Additionally, 22 satellite locations throughout Kingsport will have meals available.

No-cost meals will be served Monday through Thursday to all children 18 years of age or younger through July 16 (excluding July 5; double- meals provided on Thursdays).

“Grab and Go” meals will be provided from 11:30 a.m. to 1 p.m. at Sevier Middle, Jefferson Elementary and Washington Elementary. No meals will be served on Fridays or weekends.

Additional site locations for meal availability are:

• 10-10:30 a.m.: Roosevelt Elementary, Kennedy Elementary schools; Dobyns-Bennett High School; Robinson Middle School and Adams Elementary.

• 10:45-11:15 a.m.: Jackson Elementary; Lynn View Parks and Recreation Center; Girls, Inc.; Johnson Elementary; YMCA/Aquatic Center and Kendricks Creek United Methodist Church.

• 11:30 a.m.-12 p.m.: Lincoln Elementary; VO Dobbins/Riverview community centers and Colonial Heights United Methodist Church.

• 12:15-12:30 p.m.: Dogwood Terrace Apartments and Borden Park.

• 12:15-12:40 p.m.: Kingsport West and Holly Hills apartments.

• 12:45-1:15 p.m.: Reedy Pointe and Miller Village apartments.

• 12:50-1:15 p.m.: Allandale Falls and Stonecrest apartments.

The summer meal program has no income requirements. For more information on the Summer Meals for Kids program, contact Andria Ball, school nutrition services office assistant at (423) 378-2113 or visit www.k12k.com.

The 2020 Seamless Summer Food Service program is administered by the Tennessee Department of School Nutrition Services under an agreement with the U.S. Department of Agriculture.

Eastman's Mark Cox announces retirement

KINGSPORT — Eastman Chemical Co. announced leadership changes on Monday, including the retirement of a senior vice president.

Mark K. Cox, currently Senior Vice President, Chief Manufacturing, Supply Chain, and Engineering Officer, will step down in 2022 after 35 years with Eastman.

“It has been one of my greatest pleasures to serve Eastman for the better part of my life,” Cox said in a press release.

“I am grateful to the many who helped shape and guide my career, and to the wonderful people that I had the good fortune to work with for the past 35 years.
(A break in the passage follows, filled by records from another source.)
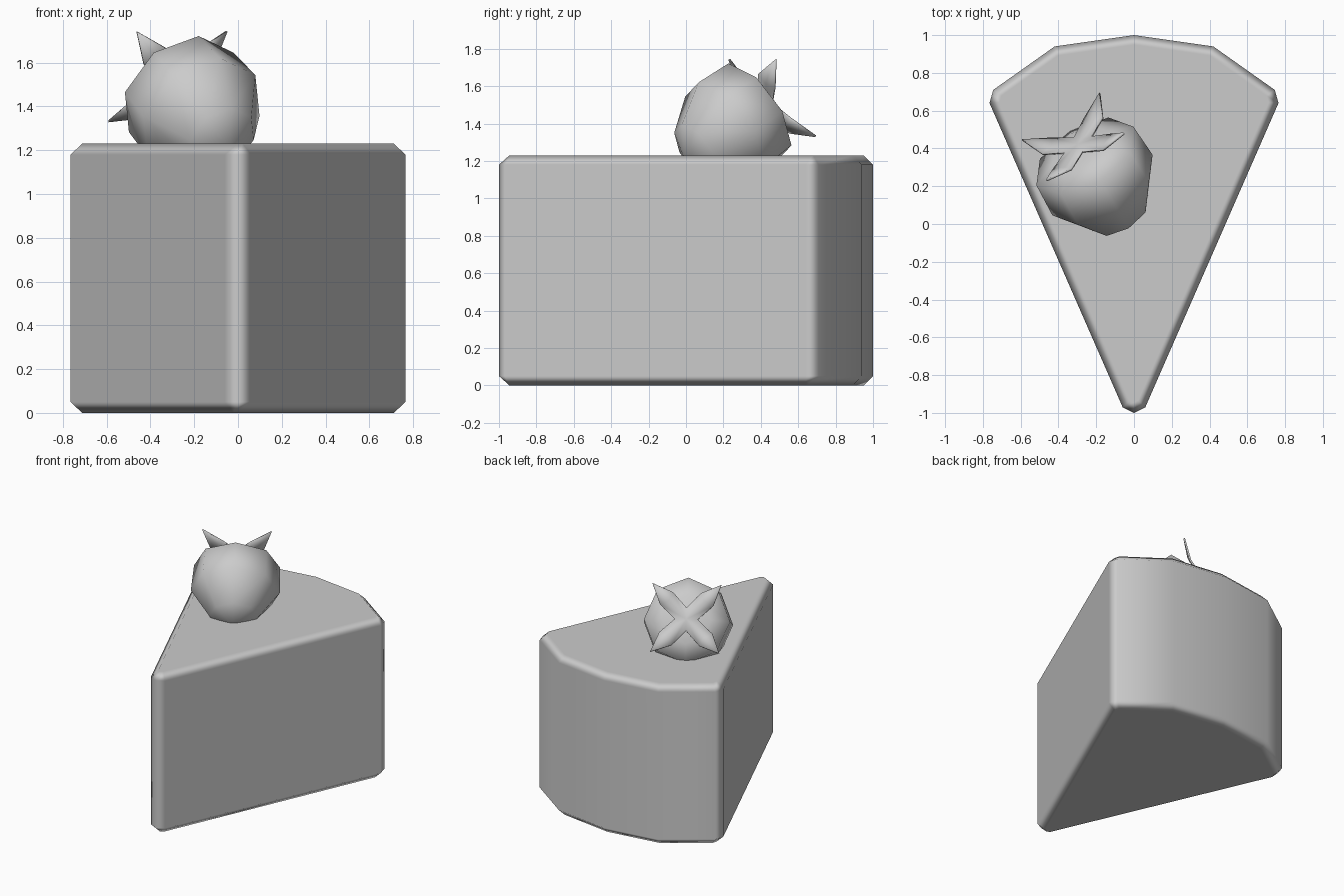
import bpy, math
from mathutils import Vector

if "Cube" in bpy.data.objects:
    bpy.data.objects.remove(bpy.data.objects["Cube"])


def make_object(name, verts, faces):
    mesh = bpy.data.meshes.new(name)
    mesh.from_pydata([tuple(v) for v in verts], [], faces)
    mesh.validate()
    mesh.shade_smooth()
    obj = bpy.data.objects.new(name, mesh)
    bpy.context.collection.objects.link(obj)
    return obj


def bridge(a, b, n):
    return [(a + i, a + (i + 1) % n, b + (i + 1) % n, b + i) for i in range(n)]


def inset(points, d):
    # mitred inward offset of a counter-clockwise outline
    out = []
    for i, p in enumerate(points):
        e0 = (p - points[i - 1]).normalized()
        e1 = (points[(i + 1) % len(points)] - p).normalized()
        n0, n1 = Vector((-e0.y, e0.x)), Vector((-e1.y, e1.x))
        out.append(p + (n0 + n1) * d / (1 + n0.dot(n1)))
    return out


# Cake wedge: mirrored outline with chamfered top and bottom rims
right = [(0.06, -0.97), (0.765, 0.64), (0.745, 0.71), (0.42, 0.94)]
outline = [(0, -1)] + right + [(0, 1)] + [(-x, y) for x, y in reversed(right)]
outline = [Vector(p) for p in outline]
inner = inset(outline, 0.05)
n = len(outline)
verts = []
for ring, z in ((inner, 0), (outline, 0.05), (outline, 1.18), (inner, 1.23)):
    verts += [(p.x, p.y, z) for p in ring]
faces = [tuple(reversed(range(n))), tuple(range(3 * n, 4 * n))]
for k in range(3):
    faces += bridge(k * n, (k + 1) * n, n)
cake = make_object("cake_slice", verts, faces)
mod = cake.modifiers.new("weighted_normals", 'WEIGHTED_NORMAL')
mod.weight = 100

# Strawberry frame: axis points out of the leafy end
axis = Vector((-0.443, 0.732, 0.518)).normalized()
up = (Vector((0, 0, 1)) - axis * axis.z).normalized()
side = up.cross(axis)
if side.x < 0:
    side = -side
centre = Vector((-0.26, 0.36, 1.465))


def place(r, angle, t):
    return centre + axis * t + (up * math.cos(angle) + side * math.sin(angle)) * r


# Strawberry body: eight-sided rings from tip to crown
rings = [(0.17, -0.42), (0.31, -0.21), (0.30, 0.0), (0.17, 0.06)]
verts = [place(r, i * math.pi / 4, t) for r, t in rings for i in range(8)]
verts += [place(0, 0, -0.50), place(0, 0, 0.065)]
faces = []
for k in range(3):
    faces += bridge(k * 8, k * 8 + 8, 8)
for i in range(8):
    j = (i + 1) % 8
    faces += [(32, j, i), (33, 24 + i, 24 + j)]


def fix_normals(obj):
    import bmesh
    bm = bmesh.new()
    bm.from_mesh(obj.data)
    bmesh.ops.recalc_face_normals(bm, faces=bm.faces)
    bm.to_mesh(obj.data)
    bm.free()


fix_normals(make_object("strawberry", verts, faces))

# Leaves: four-pointed curled star
verts, faces = [place(0, 0, 0.08)], []
for k in range(4):
    a = math.pi / 4 + k * math.pi / 2
    verts += [place(0.08, a - math.pi / 4, 0.08),
              place(0.21, a - 0.30, 0.085),
              place(0.34, a, 0.14),
              place(0.21, a + 0.30, 0.085),
              place(0.18, a, 0.08)]
for k in range(4):
    b = 1 + 5 * k
    nxt = 1 + 5 * ((k + 1) % 4)
    faces += [(0, b, b + 1, b + 4), (0, b + 4, b + 3, nxt),
              (b + 1, b + 2, b + 4), (b + 4, b + 2, b + 3)]
leaves = make_object("strawberry_leaves", verts, faces)
fix_normals(leaves)
mod = leaves.modifiers.new("thickness", 'SOLIDIFY')
mod.thickness = 0.012
mod.offset = 0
I am honored to be part of this company’s legacy and excited to see where Eastman is headed.”

Mark Costa, board chairman and chief executive officer, said the following in a press release:
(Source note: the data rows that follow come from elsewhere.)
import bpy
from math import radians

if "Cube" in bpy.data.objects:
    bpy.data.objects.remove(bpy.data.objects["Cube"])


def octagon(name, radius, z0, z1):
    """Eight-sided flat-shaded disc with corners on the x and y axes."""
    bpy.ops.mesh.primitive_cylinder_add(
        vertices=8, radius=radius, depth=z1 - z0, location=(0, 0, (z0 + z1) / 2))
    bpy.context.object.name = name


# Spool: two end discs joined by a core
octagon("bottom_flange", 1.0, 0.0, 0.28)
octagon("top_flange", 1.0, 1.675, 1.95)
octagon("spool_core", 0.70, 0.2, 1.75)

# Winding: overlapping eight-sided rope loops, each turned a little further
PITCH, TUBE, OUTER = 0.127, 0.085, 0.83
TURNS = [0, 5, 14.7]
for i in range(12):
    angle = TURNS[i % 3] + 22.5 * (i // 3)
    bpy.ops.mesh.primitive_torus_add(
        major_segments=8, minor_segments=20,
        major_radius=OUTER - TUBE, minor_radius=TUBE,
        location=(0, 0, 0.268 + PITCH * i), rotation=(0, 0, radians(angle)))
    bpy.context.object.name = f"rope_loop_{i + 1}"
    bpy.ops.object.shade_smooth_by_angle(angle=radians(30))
“It is with mixed emotions that we announce Mark’s retirement after more than 35 years of service. Mark has made a lasting impact on Eastman, and nowhere is that felt more deeply than in our manufacturing, engineering and construction, and supply chain organizations. With a focus on safety and reliability, he has led these teams through enormous change and challenges, transforming them to be even stronger, more efficient and effective in an increasingly competitive environment. On behalf of all of us at Eastman, we wish Mark the best in his future endeavors.”
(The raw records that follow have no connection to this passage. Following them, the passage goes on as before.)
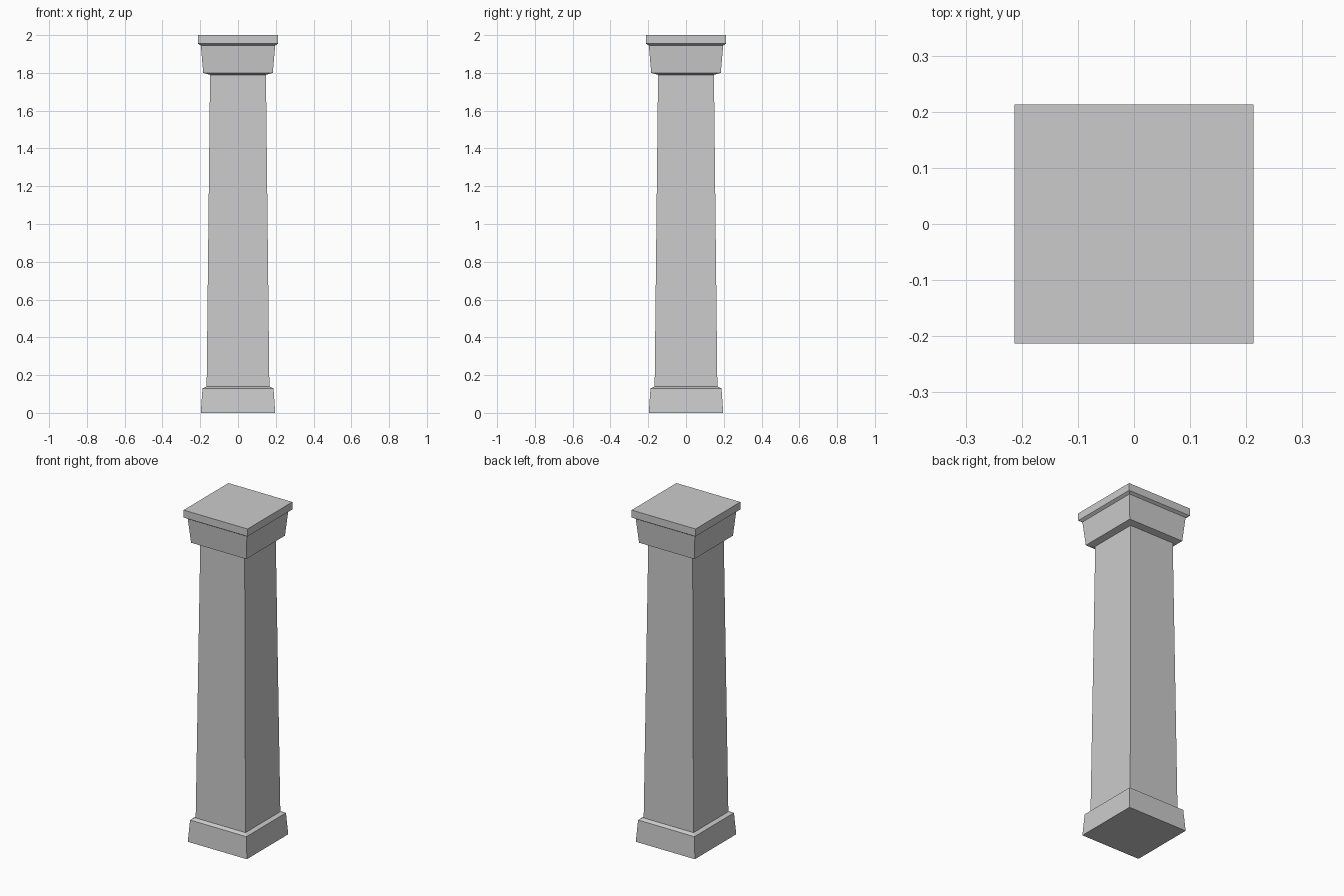
import bpy

if "Cube" in bpy.data.objects:
    bpy.data.objects.remove(bpy.data.objects["Cube"])


def square_loft(name, profile, cap_bottom=False, cap_top=False, smooth=0):
    """Stack square rings given as (half width, height) and skin them."""
    verts, faces = [], []
    for h, z in profile:
        verts += [(-h, -h, z), (h, -h, z), (h, h, z), (-h, h, z)]
    for r in range(len(profile) - 1):
        for i in range(4):
            a, b = r * 4 + i, r * 4 + (i + 1) % 4
            faces.append((a, b, b + 4, a + 4))
    if cap_bottom:
        faces.append((3, 2, 1, 0))
    if cap_top:
        n = len(verts)
        faces.append((n - 4, n - 3, n - 2, n - 1))
    mesh = bpy.data.meshes.new(name)
    mesh.from_pydata(verts, [], faces)
    obj = bpy.data.objects.new(name, mesh)
    bpy.context.collection.objects.link(obj)
    if smooth:
        bpy.context.view_layer.objects.active = obj
        obj.select_set(True)
        bpy.ops.object.shade_smooth_by_angle(angle=smooth)
        obj.select_set(False)
    return obj


# Plinth with a shallow sloped ledge up to the shaft
square_loft("base", [(0.197, 0), (0.188, 0.13), (0.166, 0.14)], cap_bottom=True)

# Tapered shaft
square_loft("shaft", [(0.166, 0.14), (0.148, 1.79)])

# Flared capital with sloped underside and overhanging top slab
square_loft("capital", [(0.148, 1.79), (0.184, 1.80), (0.197, 1.945),
                        (0.213, 1.955), (0.213, 2.0)], cap_top=True)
Eastman Senior Vice President Chief Technology and Sustainability Officer Stephen Crawford, who has been named an executive vice president, will assume executive leadership of manufacturing and worldwide engineering and construction.

That wasn’t the only change Eastman announced on Monday.

Chief Procurement Officer and Vice President Julie A. McAlindon, and Dr. Christopher M. Killian, who most recently served as vice president, additives and functional products, chemical intermediates and corporate technology, have been added to Eastman’s executive team.

McAlindon is now the senior vice president, supply chain, regions and transformation. Killian is now a senior vice president and chief technology officer.

“I am very excited to welcome both Julie and Chris to the executive team,” Costa said in a release.

“Together they bring decades of experience and diverse perspectives to our executive leadership,” Costa said. ‘“Both are well respected for their pragmatic leadership and for their dedication to transforming Eastman into a leading material innovation company.”

Originally scheduled for April, and then postponed again in May, the inaugural Rogersville Vintage Market finally arrived downtown Saturday with dozens of craft and “vintage” vendors lining historic Main Street.